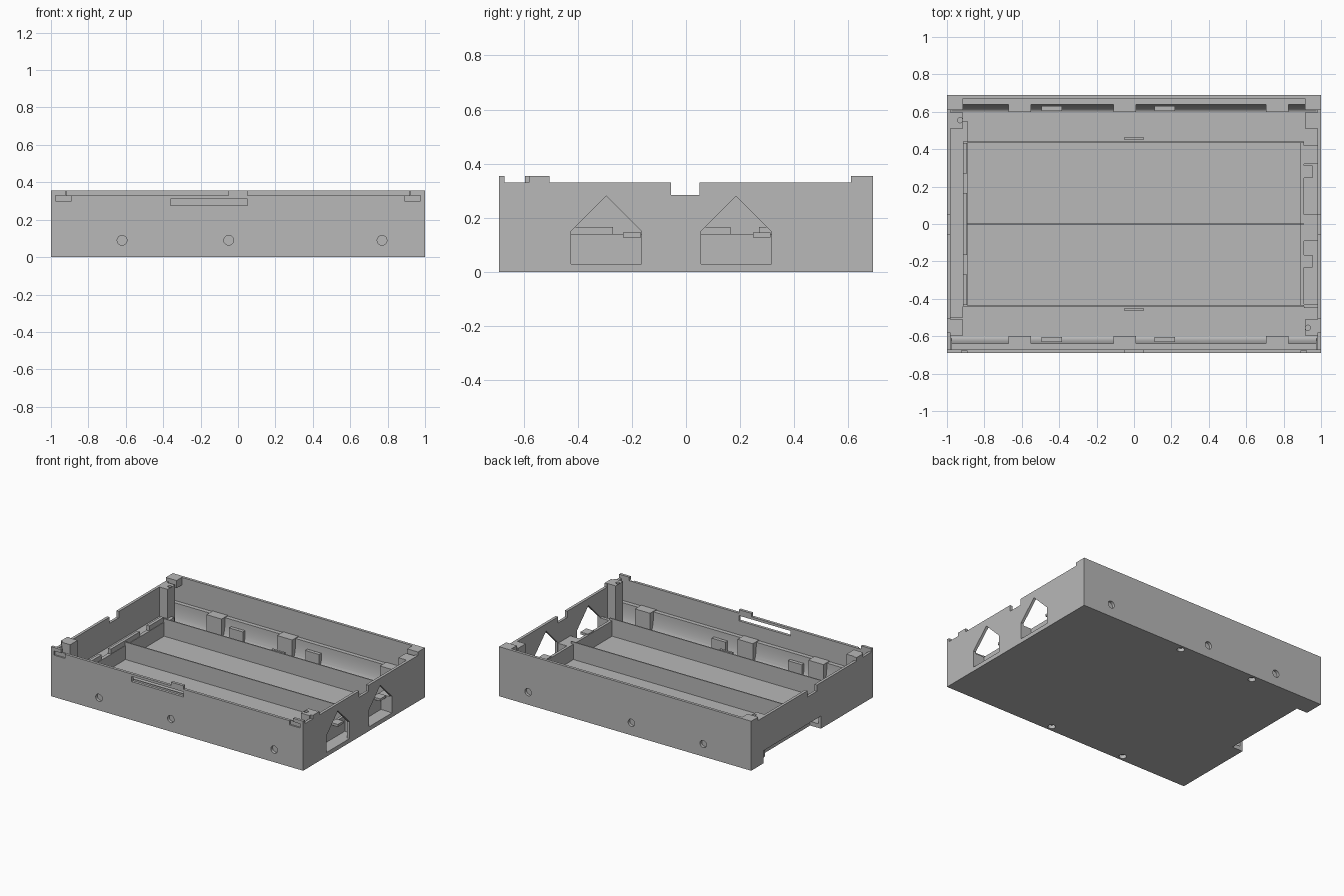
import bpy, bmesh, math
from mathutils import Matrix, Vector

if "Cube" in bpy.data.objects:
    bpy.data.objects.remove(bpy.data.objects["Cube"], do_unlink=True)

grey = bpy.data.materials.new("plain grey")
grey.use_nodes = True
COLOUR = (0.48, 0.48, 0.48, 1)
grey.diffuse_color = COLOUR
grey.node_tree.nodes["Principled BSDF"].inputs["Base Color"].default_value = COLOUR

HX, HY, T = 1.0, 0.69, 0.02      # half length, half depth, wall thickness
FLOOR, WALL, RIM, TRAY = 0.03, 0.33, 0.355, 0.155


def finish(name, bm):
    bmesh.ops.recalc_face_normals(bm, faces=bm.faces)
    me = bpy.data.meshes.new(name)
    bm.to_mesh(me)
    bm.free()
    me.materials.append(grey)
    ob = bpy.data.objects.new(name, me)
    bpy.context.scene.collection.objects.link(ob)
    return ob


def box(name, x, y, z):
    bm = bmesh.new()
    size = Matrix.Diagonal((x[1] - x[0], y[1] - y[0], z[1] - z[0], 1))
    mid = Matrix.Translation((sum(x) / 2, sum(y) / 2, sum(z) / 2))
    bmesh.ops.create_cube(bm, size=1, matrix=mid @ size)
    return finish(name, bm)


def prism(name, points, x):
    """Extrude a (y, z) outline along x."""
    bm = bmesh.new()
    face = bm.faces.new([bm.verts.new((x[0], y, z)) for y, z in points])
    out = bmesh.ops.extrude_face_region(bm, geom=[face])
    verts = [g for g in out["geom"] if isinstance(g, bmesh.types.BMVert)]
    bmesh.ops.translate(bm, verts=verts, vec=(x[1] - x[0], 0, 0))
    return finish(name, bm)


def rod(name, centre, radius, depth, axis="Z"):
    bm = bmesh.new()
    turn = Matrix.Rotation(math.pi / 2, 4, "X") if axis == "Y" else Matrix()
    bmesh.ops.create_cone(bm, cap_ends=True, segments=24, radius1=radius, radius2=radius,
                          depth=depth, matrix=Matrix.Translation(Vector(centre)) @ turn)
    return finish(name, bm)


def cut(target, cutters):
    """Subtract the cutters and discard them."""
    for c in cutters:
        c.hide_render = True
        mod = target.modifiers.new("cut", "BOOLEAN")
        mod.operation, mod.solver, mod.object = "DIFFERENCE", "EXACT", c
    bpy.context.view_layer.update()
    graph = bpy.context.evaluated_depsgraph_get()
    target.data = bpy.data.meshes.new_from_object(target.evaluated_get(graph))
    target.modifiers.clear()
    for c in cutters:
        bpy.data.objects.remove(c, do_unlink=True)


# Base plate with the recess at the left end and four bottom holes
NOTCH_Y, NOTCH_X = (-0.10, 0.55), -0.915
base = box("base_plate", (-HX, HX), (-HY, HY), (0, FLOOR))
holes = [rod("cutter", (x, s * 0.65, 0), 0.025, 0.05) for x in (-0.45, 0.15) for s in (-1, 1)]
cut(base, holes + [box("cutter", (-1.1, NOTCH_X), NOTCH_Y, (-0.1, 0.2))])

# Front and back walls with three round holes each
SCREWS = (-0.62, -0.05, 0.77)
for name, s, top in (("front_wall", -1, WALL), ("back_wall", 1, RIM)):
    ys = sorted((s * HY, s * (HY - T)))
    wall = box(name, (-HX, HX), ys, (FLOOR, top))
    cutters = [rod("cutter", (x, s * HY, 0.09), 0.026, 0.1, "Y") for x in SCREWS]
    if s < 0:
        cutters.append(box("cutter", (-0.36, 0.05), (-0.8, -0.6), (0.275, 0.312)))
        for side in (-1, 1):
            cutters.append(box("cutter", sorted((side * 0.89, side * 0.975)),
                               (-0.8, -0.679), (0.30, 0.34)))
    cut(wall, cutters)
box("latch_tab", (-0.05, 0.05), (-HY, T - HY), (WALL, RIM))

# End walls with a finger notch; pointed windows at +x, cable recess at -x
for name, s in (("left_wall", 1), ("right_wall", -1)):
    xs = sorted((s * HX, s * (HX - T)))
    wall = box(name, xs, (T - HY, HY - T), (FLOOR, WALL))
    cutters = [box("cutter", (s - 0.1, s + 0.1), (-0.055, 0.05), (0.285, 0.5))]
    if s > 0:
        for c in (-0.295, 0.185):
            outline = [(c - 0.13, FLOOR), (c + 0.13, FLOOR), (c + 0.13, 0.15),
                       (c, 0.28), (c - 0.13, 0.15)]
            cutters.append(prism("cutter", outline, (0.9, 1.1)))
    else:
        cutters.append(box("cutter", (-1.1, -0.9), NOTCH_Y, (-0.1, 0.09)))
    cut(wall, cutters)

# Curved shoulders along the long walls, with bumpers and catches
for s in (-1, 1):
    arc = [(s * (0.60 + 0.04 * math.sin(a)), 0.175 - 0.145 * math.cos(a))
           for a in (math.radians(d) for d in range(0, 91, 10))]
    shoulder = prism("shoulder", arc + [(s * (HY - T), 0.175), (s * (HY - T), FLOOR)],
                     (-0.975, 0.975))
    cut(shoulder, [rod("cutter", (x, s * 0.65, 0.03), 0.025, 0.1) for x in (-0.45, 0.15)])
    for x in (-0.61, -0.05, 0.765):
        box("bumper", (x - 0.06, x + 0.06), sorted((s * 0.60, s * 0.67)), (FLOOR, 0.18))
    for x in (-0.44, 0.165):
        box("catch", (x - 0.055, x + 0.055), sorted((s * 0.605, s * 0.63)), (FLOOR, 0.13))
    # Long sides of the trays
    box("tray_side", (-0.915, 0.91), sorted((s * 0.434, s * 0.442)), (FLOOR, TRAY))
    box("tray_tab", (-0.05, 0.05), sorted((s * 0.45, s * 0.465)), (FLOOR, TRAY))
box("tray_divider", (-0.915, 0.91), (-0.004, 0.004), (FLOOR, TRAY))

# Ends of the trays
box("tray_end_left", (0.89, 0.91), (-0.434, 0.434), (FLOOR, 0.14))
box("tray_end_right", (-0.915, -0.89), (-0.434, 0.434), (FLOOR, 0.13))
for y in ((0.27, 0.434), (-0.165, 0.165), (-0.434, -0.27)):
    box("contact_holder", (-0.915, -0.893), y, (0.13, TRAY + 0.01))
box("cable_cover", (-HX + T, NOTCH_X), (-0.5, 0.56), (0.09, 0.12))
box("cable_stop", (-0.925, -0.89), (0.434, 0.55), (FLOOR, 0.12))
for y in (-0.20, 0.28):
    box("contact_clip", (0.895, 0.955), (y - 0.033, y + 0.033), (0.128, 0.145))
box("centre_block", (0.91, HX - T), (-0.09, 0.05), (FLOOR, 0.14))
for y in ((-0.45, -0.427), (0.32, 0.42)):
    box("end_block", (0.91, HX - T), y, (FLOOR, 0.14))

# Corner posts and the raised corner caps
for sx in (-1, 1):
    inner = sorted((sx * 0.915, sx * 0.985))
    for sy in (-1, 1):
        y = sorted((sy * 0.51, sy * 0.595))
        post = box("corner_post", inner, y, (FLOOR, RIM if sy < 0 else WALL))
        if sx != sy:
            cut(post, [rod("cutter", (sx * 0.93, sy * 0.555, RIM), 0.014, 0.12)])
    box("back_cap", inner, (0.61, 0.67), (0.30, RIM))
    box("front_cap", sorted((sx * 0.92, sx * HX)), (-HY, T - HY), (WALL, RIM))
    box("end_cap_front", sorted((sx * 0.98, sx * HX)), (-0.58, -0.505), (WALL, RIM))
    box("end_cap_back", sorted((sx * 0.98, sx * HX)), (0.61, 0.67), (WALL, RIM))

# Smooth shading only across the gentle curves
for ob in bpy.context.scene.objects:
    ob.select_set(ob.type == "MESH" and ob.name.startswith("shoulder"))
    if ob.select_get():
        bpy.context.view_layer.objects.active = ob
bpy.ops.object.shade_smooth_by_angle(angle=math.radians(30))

■ ■ ■

» **What is needed**
A single figure is expected: the count of lines in the data above that include the word "geom".

» **Result for this task**
2